| EXERCISE |
Find "0.62, 0.69, True)" and "ob = finish(name, bm, True)" in the records below. Copy the lines holding them and every line between, exactly, and no others.

───── SUPPLIED ENTRIES

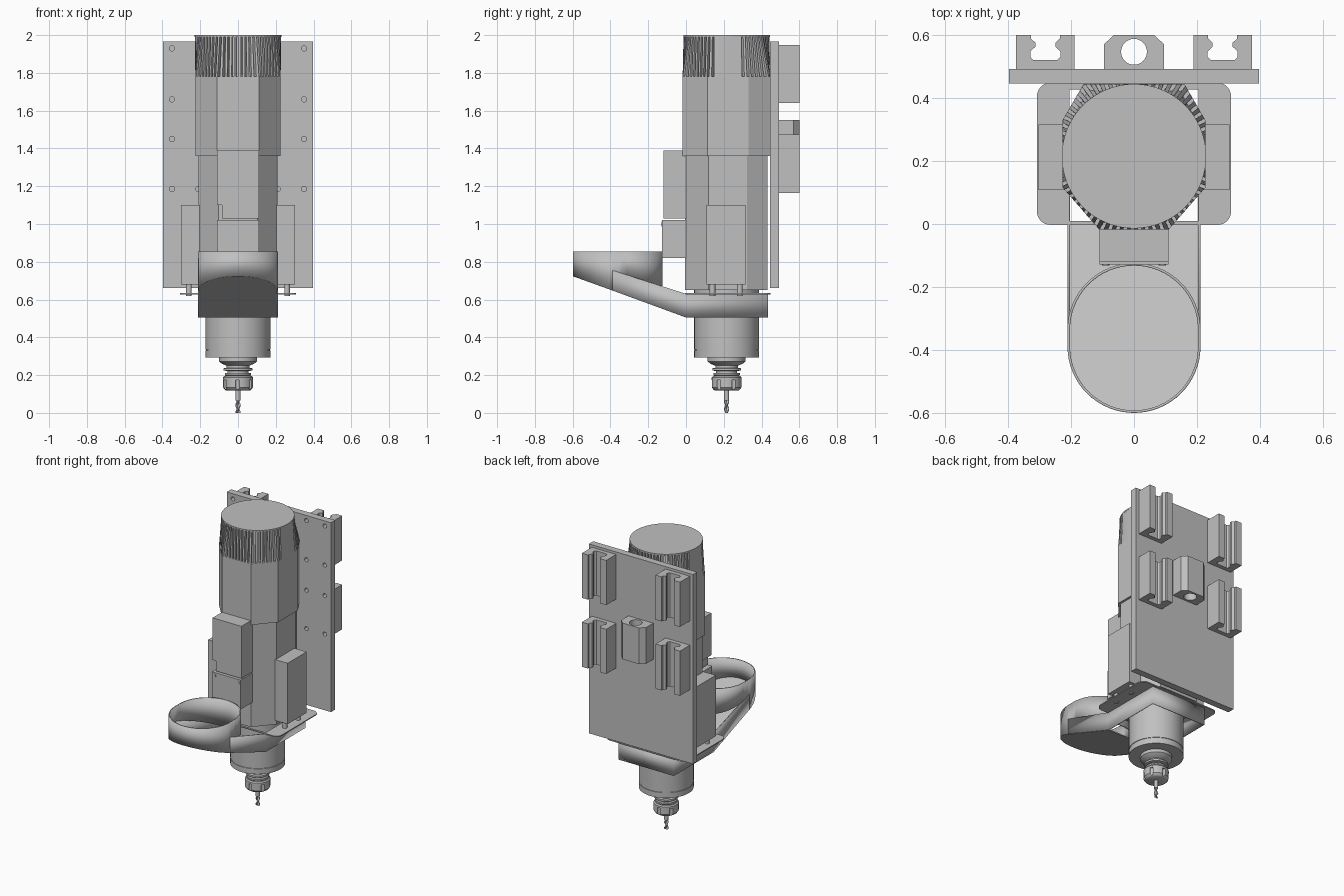
import bpy, bmesh, math
from mathutils import Vector, Matrix

if "Cube" in bpy.data.objects:
    bpy.data.objects.remove(bpy.data.objects["Cube"])

grey = bpy.data.materials.new("machine_grey")
grey.use_nodes = True
COLOR = (0.53, 0.53, 0.53, 1)
grey.diffuse_color = COLOR
grey.node_tree.nodes["Principled BSDF"].inputs["Base Color"].default_value = COLOR
CY = 0.215  # spindle axis


def finish(name, bm, smooth=False):
    bmesh.ops.recalc_face_normals(bm, faces=bm.faces)
    me = bpy.data.meshes.new(name)
    bm.to_mesh(me)
    bm.free()
    ob = bpy.data.objects.new(name, me)
    bpy.context.collection.objects.link(ob)
    me.materials.append(grey)
    if smooth:
        bpy.ops.object.select_all(action="DESELECT")
        ob.select_set(True)
        bpy.context.view_layer.objects.active = ob
        bpy.ops.object.shade_smooth_by_angle(angle=math.radians(35))
    return ob


def loft(name, rings, smooth=False):
    """Closed solid through rings with equal point counts."""
    bm = bmesh.new()
    loops = [[bm.verts.new(p) for p in ring] for ring in rings]
    n = len(loops[0])
    for a, b in zip(loops, loops[1:]):
        for i in range(n):
            j = (i + 1) % n
            bm.faces.new((a[i], a[j], b[j], b[i]))
    bm.faces.new(loops[0])
    bm.faces.new(loops[-1])
    return finish(name, bm, smooth)


def prism(name, outline, z0, z1, smooth=False):
    return loft(name, [[(x, y, z) for x, y in outline] for z in (z0, z1)], smooth)


def box(name, x0, x1, y0, y1, z0, z1):
    return prism(name, [(x0, y0), (x1, y0), (x1, y1), (x0, y1)], z0, z1)


def arc(cx, cy, r, a0, a1, n):
    return [(cx + r * math.cos(math.radians(a0 + (a1 - a0) * i / n)),
             cy + r * math.sin(math.radians(a0 + (a1 - a0) * i / n))) for i in range(n + 1)]


def circle(cx, cy, r, n=48):
    return arc(cx, cy, r, 0, 360, n)[:-1]


def lathe(name, profile, n=48):
    return loft(name, [[(x, y, z) for x, y in circle(0, CY, r, n)] for r, z in profile], True)


def cut(ob, cutters):
    for c in cutters:
        c.hide_render = True
        c.hide_viewport = True
        c.display_type = "WIRE"
        m = ob.modifiers.new("cut", "BOOLEAN")
        m.operation, m.object, m.solver = "DIFFERENCE", c, "EXACT"


def rods_y(name, spots, r, y0, y1, n=16):
    """Several cylinders along y in one object."""
    bm = bmesh.new()
    for x, z in spots:
        m = Matrix.Translation((x, (y0 + y1) / 2, z)) @ Matrix.Rotation(math.pi / 2, 4, "X")
        bmesh.ops.create_cone(bm, cap_ends=True, segments=n, radius1=r, radius2=r,
                              depth=y1 - y0, matrix=m)
    return finish(name, bm, True)


# mounting plate with bolt holes
plate = box("mounting_plate", -0.397, 0.397, 0.445, 0.492, 0.66, 1.965)
spots = [(s * x, z) for s in (-1, 1) for x in (0.21, 0.35) for z in (1.185, 1.45, 1.66, 1.93)]
cut(plate, [rods_y("bolt_hole_cutter", spots, 0.014, 0.43, 0.52)])

# linear rail carriages
half = [(0.093, 0.492), (0.093, 0.6), (0.046, 0.6), (0.046, 0.588), (0.032, 0.575),
        (0.032, 0.562), (0.048, 0.547), (0.048, 0.53), (0.038, 0.52)]
section = half + [(-x, y) for x, y in reversed(half)]
for side, sx in (("left", 1), ("right", -1)):
    for level, z in (("lower", 1.165), ("upper", 1.64)):
        prism(f"{level}_{side}_carriage", [(x + sx * 0.281, y) for x, y in section], z, z + 0.308)

# ball screw nut housing
nut = prism("nut_housing", [(-0.095, 0.492), (0.095, 0.492), (0.095, 0.57), (0.063, 0.6),
                            (-0.063, 0.6), (-0.095, 0.57)], 1.3, 1.55)
cut(nut, [prism("nut_bore_cutter", circle(0, 0.546, 0.041, 32), 1.25, 1.6, True)])

# motor body: eight-sided housings
octo = [(-0.11, -0.018), (0.11, -0.018), (0.226, 0.115), (0.226, 0.33), (0.16, 0.444),
        (-0.16, 0.444), (-0.226, 0.33), (-0.226, 0.115)]
prism("motor_upper_housing", octo, 1.36, 1.78)
prism("motor_lower_housing", [(x * 0.93, min(0.444, CY + (y - CY) * 0.95)) for x, y in octo], 0.65, 1.36)


# ribbed cooling cap, eight-sided below and round above
def octo_radius(a):
    d = Vector((math.cos(a), math.sin(a)))
    best = 1
    for p, q in zip(octo, octo[1:] + octo[:1]):
        n = Vector((q[1] - p[1], p[0] - q[0])).normalized()
        if n.dot(d) > 0.01:
            best = min(best, n.dot(Vector((p[0], p[1] - CY))) / n.dot(d))
    return best


low, high = [], []
for i in range(64):
    mid = (i + 0.5) * math.tau / 64
    depth = 0 if abs(math.cos(mid)) > 0.96 else 0.025
    for t, d in ((0.02, 0), (0.55, 0), (0.6, depth), (0.97, depth)):
        a = (i + t) * math.tau / 64
        for ring, r, z in ((low, octo_radius(a), 1.78), (high, 0.228, 1.992)):
            ring.append(((r - d) * math.cos(a), CY + (r - d) * math.sin(a), z))
loft("ribbed_cap", [low, high])
prism("cap_lid", circle(0, CY, 0.229, 64), 1.99, 2.0, True)

# front terminal boxes
upper = [(-0.085, 1.03), (0.11, 1.03), (0.11, 1.39), (-0.11, 1.39), (-0.11, 1.1), (-0.085, 1.1)]
loft("upper_terminal_box", [[(x, y, z) for x, z in upper] for y in (-0.12, 0.0)])
box("lower_terminal_box", -0.11, 0.11, -0.128, 0.0, 0.82, 1.022)
rods_y("terminal_screws", [(-0.09, 1.0), (0.09, 1.0)], 0.012, -0.131, -0.12)

# side cylinders boxes, their pegs and the slide plate
for side, s in (("left", 1), ("right", -1)):
    xs = sorted((s * 0.205, s * 0.303))
    box(f"{side}_actuator", *xs, 0.108, 0.315, 0.68, 1.1)
    for end, y in (("front", 0.14), ("rear", 0.285)):
        prism(f"{side}_{end}_peg", circle(s * 0.26, y, 0.015, 16), 0.62, 0.69, True)
corners = ((0.265, 0.405, 0), (-0.265, 0.405, 90), (-0.265, 0.04, 180), (0.265, 0.04, 270))
slide = prism("slide_plate", [p for x, y, a in corners for p in arc(x, y, 0.043, a, a + 90, 6)],
              0.627, 0.634)
cut(slide, [box("slide_opening_cutter", -0.205, 0.205, 0.01, 0.43, 0.6, 0.66)])


# dust duct: thin walls following the plan, sloping towards the front
def floor_z(y):
    return 0.505 - 0.367 * min(y, 0)


def rim_z(y):
    return 0.63 - 0.32 * min(y, 0)


def wall(name, plan, bottom, top, closed):
    bm = bmesh.new()
    cols = [(bm.verts.new((x, y, bottom(y))), bm.verts.new((x, y, top(y)))) for x, y in plan]
    for a, b in zip(cols, cols[1:] + cols[:1] if closed else cols[1:]):
        bm.faces.new((a[0], b[0], b[1], a[1]))
    ob = finish(name, bm, True)
    m = ob.modifiers.new("thickness", "SOLIDIFY")
    m.thickness, m.offset = 0.008, 0


R = 0.207
front = arc(0, -0.388, R, 180, 360, 32)
wall("duct_ring", front + arc(0, -0.335, R, 0, 180, 32),
     lambda y: floor_z(y) if y < -0.36 else rim_z(y), lambda y: 0.855, True)
wall("duct_frame", [(R, -0.388), (R, 0), (R, 0.43), (-R, 0.43), (-R, 0), (-R, -0.388)],
     floor_z, rim_z, False)
outline = front + [(R, 0), (-R, 0)]
loft("duct_floor", [[(x, y, floor_z(y) + h) for x, y in outline] for h in (0, 0.008)])

# spindle nose and collet nut
lathe("spindle_nose", [(0.172, 0.293), (0.172, 0.33), (0.169, 0.331), (0.169, 0.335),
                       (0.172, 0.336), (0.172, 0.66)])
lathe("collet_holder", [(0.05, 0.18), (0.07, 0.2), (0.07, 0.21), (0.055, 0.212), (0.055, 0.222),
                        (0.076, 0.224), (0.076, 0.236), (0.06, 0.238), (0.06, 0.25),
                        (0.085, 0.26), (0.1, 0.272), (0.1, 0.3)])
collet = lathe("collet_nut", [(0.062, 0.118), (0.07, 0.123), (0.079, 0.135), (0.079, 0.188),
                              (0.072, 0.195)])
bm = bmesh.new()
for i in range(6):
    a = i * math.tau / 6 + 0.5
    bmesh.ops.create_cone(bm, cap_ends=True, segments=12, radius1=0.011, radius2=0.011, depth=0.07,
                          matrix=Matrix.Translation((0.08 * math.cos(a), CY + 0.08 * math.sin(a), 0.14)))
cut(collet, [finish("wrench_slot_cutter", bm)])

# twisted cutting tool
lathe("tool_shank", [(0.013, 0.065), (0.013, 0.14)], 20)
rings = []
for k in range(17):
    turn = k * 0.35
    rings.append([((0.009 + 0.005 * math.cos(2 * a)) * math.cos(a + turn),
                   CY + (0.009 + 0.005 * math.cos(2 * a)) * math.sin(a + turn), k * 0.0045)
                  for a in (i * math.tau / 16 for i in range(16))])
loft("cutting_flutes", rings, True)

──────────

| OUTPUT OF THE TASK |
        prism(f"{side}_{end}_peg", circle(s * 0.26, y, 0.015, 16), 0.62, 0.69, True)
corners = ((0.265, 0.405, 0), (-0.265, 0.405, 90), (-0.265, 0.04, 180), (0.265, 0.04, 270))
slide = prism("slide_plate", [p for x, y, a in corners for p in arc(x, y, 0.043, a, a + 90, 6)],
              0.627, 0.634)
cut(slide, [box("slide_opening_cutter", -0.205, 0.205, 0.01, 0.43, 0.6, 0.66)])


# dust duct: thin walls following the plan, sloping towards the front
def floor_z(y):
    return 0.505 - 0.367 * min(y, 0)


def rim_z(y):
    return 0.63 - 0.32 * min(y, 0)


def wall(name, plan, bottom, top, closed):
    bm = bmesh.new()
    cols = [(bm.verts.new((x, y, bottom(y))), bm.verts.new((x, y, top(y)))) for x, y in plan]
    for a, b in zip(cols, cols[1:] + cols[:1] if closed else cols[1:]):
        bm.faces.new((a[0], b[0], b[1], a[1]))
    ob = finish(name, bm, True)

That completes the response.